Kalina was invited to give a TEDx talk, “How to skip the small talk and connect with anyone.” It now has 6.5 million views, and Big Talk has appeared in Forbes, USA Today, NBC News, the LA Times, Washington Post, Huffington Post, the Today Show Online, The Big Ten Network, and Business Insider. Through organic widespread reach, Big Talk has grown into a global movement.
Kalina has received outreach from people all over the world who have been inspired to join the Big Talk movement and they have shared their experiences – from how Big Talk inspired them to reconnect with estranged family members and find love in romantic relationships, to opening up at work and dealing with depressive and suicidal thoughts.

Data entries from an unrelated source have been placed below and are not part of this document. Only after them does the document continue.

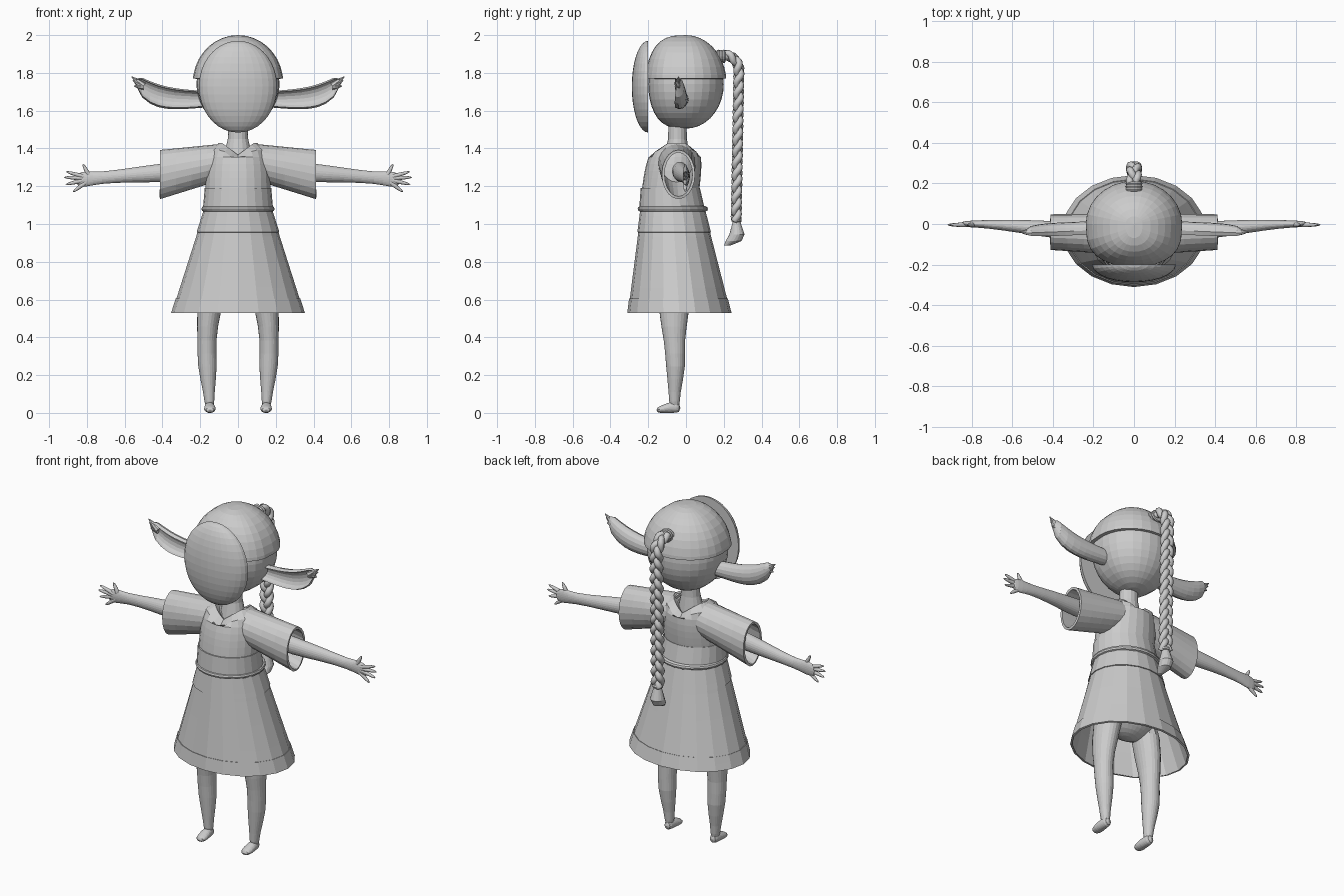
import bpy, bmesh, math
from mathutils import Vector

cube = bpy.data.objects.get("Cube")
if cube:
    bpy.data.objects.remove(cube)

color = (0.6, 0.6, 0.6, 1)
grey = bpy.data.materials.new("plain_grey")
grey.use_nodes = True
grey.diffuse_color = color
grey.node_tree.nodes["Principled BSDF"].inputs["Base Color"].default_value = color


def finish(name, bm, mirror=False, thick=0, subdiv=0, smooth=False):
    bmesh.ops.recalc_face_normals(bm, faces=bm.faces)
    mesh = bpy.data.meshes.new(name)
    bm.to_mesh(mesh)
    bm.free()
    mesh.materials.append(grey)
    for face in mesh.polygons:
        face.use_smooth = smooth
    ob = bpy.data.objects.new(name, mesh)
    bpy.context.collection.objects.link(ob)
    if subdiv:
        rounding = ob.modifiers.new("rounding", "SUBSURF")
        rounding.levels = rounding.render_levels = subdiv
    if thick:
        ob.modifiers.new("wall", "SOLIDIFY").thickness = thick
    if mirror:
        ob.modifiers.new("other_side", "MIRROR").use_mirror_merge = False
    return ob


def circle(count):
    return [(math.cos(math.tau * i / count), math.sin(math.tau * i / count)) for i in range(count)]


def fractions(count, start=0, end=1):
    return [start + (end - start) * i / count for i in range(count + 1)]


def mix(start, end, t):
    return [a + (b - a) * t for a, b in zip(start, end)]


def skin(bm, loops, caps):
    rows = [[bm.verts.new(point) for point in loop] for loop in loops]
    for low, high in zip(rows, rows[1:]):
        for i in range(len(low)):
            bm.faces.new((low[i - 1], low[i], high[i], high[i - 1]))
    if caps:
        bm.faces.new(rows[0])
        bm.faces.new(rows[-1])


def loft(name, axis, rings, shape=circle(16), caps=True, bend=None, **options):
    """Rings are (position on axis, centre a, centre b, radius a, radius b)."""
    place = {"x": lambda t, a, b: (t, a, b), "y": lambda t, a, b: (a, t, b),
             "z": lambda t, a, b: (a, b, t)}[axis]
    bm = bmesh.new()
    skin(bm, [[place(t, ca + ra * u, cb + rb * v) for u, v in shape]
              for t, ca, cb, ra, rb in rings], caps)
    if bend:
        for vert in bm.verts:
            bend(vert.co)
    return finish(name, bm, **options)


def tube(name, points, radii, **options):
    """Round tube along points, one radius per point."""
    loops = []
    for i, point in enumerate(points):
        ahead = points[min(i + 1, len(points) - 1)] - points[max(i - 1, 0)]
        side = ahead.cross(Vector((0, 1, 0) if abs(ahead.y) < abs(ahead.z) + abs(ahead.x)
                                  else (0, 0, 1))).normalized()
        up = ahead.normalized().cross(side)
        loops.append([point + (side * u + up * v) * radii[i] for u, v in circle(8)])
    bm = bmesh.new()
    skin(bm, loops, True)
    return finish(name, bm, **options)


def ball(name, centre, size, boxy=1, cut=None, fill=False, **options):
    """Ellipsoid with a boxier front half, optionally cut by a plane."""
    bm = bmesh.new()
    bmesh.ops.create_uvsphere(bm, u_segments=28, v_segments=18, radius=1)
    for vert in bm.verts:
        if vert.co.y < 0:
            vert.co.y = -abs(vert.co.y) ** boxy
        vert.co = Vector([c + s * k for c, s, k in zip(centre, size, vert.co)])
    if cut:
        geometry = bm.verts[:] + bm.edges[:] + bm.faces[:]
        result = bmesh.ops.bisect_plane(bm, geom=geometry, plane_co=cut[0],
                                        plane_no=cut[1], clear_outer=True)
        if fill:
            rim = [e for e in result["geom_cut"] if isinstance(e, bmesh.types.BMEdge)]
            bmesh.ops.edgeloop_fill(bm, edges=rim)
    return finish(name, bm, **options)


# Head, cap and blank mask
ball("head", (0, 0, 1.74), (0.22, 0.2, 0.235), boxy=0.65)
ball("cap", (0, 0, 1.745), (0.24, 0.215, 0.255), boxy=0.65,
     cut=((0, 0, 1.77), (0, 0, -1)), thick=0.02)
ball("mask", (0, -0.2, 1.727), (0.207, 0.087, 0.243),
     cut=((0, -0.2, 0), (0, 1, 0)), fill=True)

# Ears: a cupped cross-section that rises and closes toward a ragged tip
arc = [math.pi * t for t in fractions(8)]
cup = [(math.sin(a), math.cos(a)) for a in arc]
cup += [(0.8 * math.sin(a) - 0.45, 0.85 * math.cos(a)) for a in reversed(arc)]
ear_rings = []
for t in fractions(9):
    closing = math.sqrt(1 - t ** 6)
    ear_rings.append((0.17 + 0.38 * t, -0.03 - 0.015 * t, 1.66 + 0.1 * t ** 4,
                      0.04 * closing + 0.005, (0.035 + 0.03 * t) * closing + 0.008))
loft("ear", "x", ear_rings, shape=cup, mirror=True)
for rise in (0.05, 0.03, 0):
    root = Vector((0.5, -0.04, 1.73))
    tip = root + Vector((0.05 + rise / 4, 0, rise))
    tube("ear_tip", [root, root.lerp(tip, 0.6), tip], [0.02, 0.012, 0.002], mirror=True)

# Neck and tunic top with a V neckline front and back
loft("neck", "z", [(1.34, 0, -0.05, 0.08, 0.07), (1.45, 0, -0.045, 0.054, 0.05),
                   (1.56, 0, -0.045, 0.05, 0.047)])


def dip_neckline(co):
    if co.z > 1.39:
        co.z -= max(0, 0.085 - abs(co.x)) * 0.75


tunic_rings = []
for t in fractions(7):
    swell = math.sqrt(1 - t ** 3)
    tunic_rings.append((1.17 + 0.26 * t, 0, -0.083 + 0.033 * t, 0.1 + 0.073 * swell, 0.085 + 0.067 * swell))
tunic_rings.append((1.41, 0, -0.05, 0.075, 0.065))
loft("tunic_top", "z", tunic_rings, shape=circle(24), bend=dip_neckline)

# Flared hollow sleeves
shoulder, cuff = (0.08, -0.05, 1.33, 0.1, 0.095), (0.412, -0.04, 1.262, 0.088, 0.13)
loft("sleeve", "x", [mix(shoulder, cuff, t) for t in fractions(4)], shape=circle(20),
     caps=False, thick=0.014, mirror=True)

# Waistband and cord
loft("waistband", "z", [(1.19, 0, -0.083, 0.176, 0.157), (1.09, 0, -0.075, 0.185, 0.172)],
     shape=circle(24))
loft("waist_cord", "z", [(1.08 + 0.014 * math.cos(a), 0, -0.07, 0.182 + 0.012 * math.sin(a),
                          0.174 + 0.012 * math.sin(a)) for a in arc[::2]], shape=circle(24))

# Skirt: one flaring cone, with an overlapping yoke and hem
waist, hem = (1.07, 0, -0.07, 0.178, 0.168), (0.53, 0, -0.035, 0.35, 0.272)


def skirt_part(name, start, end, lift):
    rings = []
    for t in fractions(4, start, end):
        z, x, y, wide, deep = mix(waist, hem, t)
        rings.append((z, x, y, wide + lift, deep + lift))
    loft(name, "z", rings, shape=circle(20), caps=False, thick=0.008)


skirt_part("skirt", 0, 1, 0)
skirt_part("skirt_yoke", 0, 0.21, 0.005)
skirt_part("skirt_hem", 0.86, 1, 0.004)

# Arms with palms, and fingers fanned out from the palm
loft("arm", "x", [(0.2, -0.035, 1.29, 0.045, 0.055), (0.4, -0.03, 1.27, 0.045, 0.053),
                  (0.56, -0.01, 1.26, 0.034, 0.04), (0.74, 0, 1.243, 0.02, 0.03),
                  (0.8, 0, 1.24, 0.018, 0.046), (0.86, 0, 1.232, 0.012, 0.036)],
     shape=circle(12), subdiv=1, mirror=True)
palm = Vector((0.78, -0.004, 1.24))
for degrees, reach in ((62, 0.09), (16, 0.14), (3, 0.145), (-13, 0.14), (-37, 0.12)):
    angle = math.radians(degrees)
    tip = palm + reach * Vector((math.cos(angle), 0, math.sin(angle)))
    tube("finger", [palm, palm.lerp(tip, 0.6), tip], [0.014, 0.013, 0.005], subdiv=1, mirror=True)

# Hips, legs and feet
ball("hips", (0, -0.06, 0.78), (0.2, 0.13, 0.17))
loft("leg", "z", [(0.78, 0.11, -0.06, 0.085, 0.1), (0.53, 0.158, -0.064, 0.067, 0.086),
                  (0.38, 0.166, -0.063, 0.048, 0.053), (0.25, 0.163, -0.052, 0.057, 0.057),
                  (0.1, 0.153, -0.062, 0.028, 0.029), (0.015, 0.15, -0.06, 0.026, 0.03)],
     shape=circle(12), subdiv=1, mirror=True)
loft("foot", "y", [(-0.158, 0.148, 0.015, 0.026, 0.014), (-0.12, 0.149, 0.021, 0.034, 0.023),
                   (-0.07, 0.15, 0.032, 0.028, 0.033), (-0.028, 0.15, 0.026, 0.022, 0.026)],
     shape=circle(12), subdiv=1, mirror=True)

# Braid: three weaving strands that arch off the head and hang down
crook, bend_radius, drop = Vector((0, 0.2, 1.815)), 0.08, 0.8
bend_length = bend_radius * math.pi / 2


def braid_spine(distance):
    angle = min(distance / bend_radius, math.pi / 2)
    outward = Vector((0, math.sin(angle), math.cos(angle)))
    fall = max(0, distance - bend_length)
    return crook + outward * bend_radius + Vector((0, -0.018 * fall, -fall)), outward


for strand in range(3):
    path = []
    for t in fractions(150):
        point, outward = braid_spine(t * (bend_length + drop))
        turn = math.tau * (5 * t + strand / 3)
        path.append(point + Vector((0.021 * math.sin(turn), 0, 0)) + outward * 0.011 * math.sin(2 * turn))
    tube("braid_strand", path, [0.0185] * len(path), smooth=True)

# Bands at both braid ends and the loose tuft
for y in (0.17, 0.185, 0.2):
    loft("braid_band", "y", [(y + 0.01 * math.cos(a), 0, 1.887, 0.03 + 0.012 * math.sin(a),
                              0.024 + 0.012 * math.sin(a)) for a in arc[::2]])
loft("tuft_band", "z", [(1.022 + 0.012 * math.cos(a), 0, 0.267, 0.02 + 0.012 * math.sin(a),
                         0.018 + 0.01 * math.sin(a)) for a in arc[::2]])
loft("tuft", "z", [(1.02, 0, 0.267, 0.02, 0.018), (0.945, 0, 0.27, 0.04, 0.04),
                   (0.91, 0, 0.252, 0.033, 0.042), (0.887, 0, 0.22, 0.012, 0.018)])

Now, Kalina travels around the world making videos, delivering lectures, and leading workshops about how people can “make Big Talk,” – at work, with friends and family, with strangers, and even by themselves – to make their everyday lives more purposeful and meaningful. She has spoken to corporations (Microsoft, Google, Adobe, Acelero Learning, Elite SEM) and schools (Northwestern, USC, University of Maryland Business School). In 2017, Big Talk was awarded a Fulbright research grant for the study “How to use Big Talk to establish empathy across cultures.” In 2019, Kalina was selected as a Fulbright Ambassador, and presented on Capitol Hill to Senator Dick Durbin and to Senator Chris Coons, who ended up using Big Talk at his staff retreat.
A cross-cultural communications ambassador, Kalina has delivered Big Talk events at WeWork in Australia, at a business school in Kazakhstan, and the U.S. state department in Uzbekistan – She also delivered a Big Talk keynote for 1000 teenage girls for a UN International Day of the Girl Celebration.
Today, Big Talk is an enterprise that includes videos, an app, a card game (Big Talk card game on Amazon), educational programs, as well as events worldwide, from the U.S. to Australia, South Africa, Kazakhstan, China, Trinidad and Tobago. Adopters of Big Talk have included the Los Angeles Lakers, superstar celebrities such as Billie Eilish, Lorde, and Keith Urban in a series launched by Universal Music Australia, a U.S. Senator and the U.S. State Department, Harvard Medical School, Northwestern Business School, University of Southern California, New York University Shanghai, numerous mental health professionals, military veterans, employees across Amazon, Microsoft and Google, and even a prison education startup. Big Talk has also inspired a marriage proposal!
Meet the team
Kalina created Big Talk. She travels globally to make videos, give lectures, and help teach people how to “make Big Talk” in different environments and cultures. Kalina received her degree in Broadcast Journalism from Northwestern University and spent a year working as a Fulbright Research Scholar in Singapore studying ways to use Big Talk to establish empathy across cultures. She is now a U.S. Fulbright Ambassador.
Skip the small talk: What do you want to do before you die?
“Before I die, I want to build a ranch that employs refugees fleeing conflict zones and provides fun educational opportunities for visitors. I also hope to raise a family, paint a mural, and compose music.”
Leigh’s background is in management consulting. She helps her clients improve their business operations through business process re-engineering, process improvement methodologies, and performance measurement capabilities. Leigh graduated from Georgetown University where she studied Human Biology and was a coxswain for the men’s varsity rowing team.
Skip the small talk: What makes you feel really alive?
“Latin dancing! After I had 3 hip surgeries at 14 years old, I started dancing as a more functional and exciting form of physical therapy. I used it as a creative outlet, and as a way to build strength and flexibility. Since then, I developed a deep passion for dancing. While I love to be on the competition floor, my friends would also tell you that I can be found aimlessly dancing around the room at any given moment.”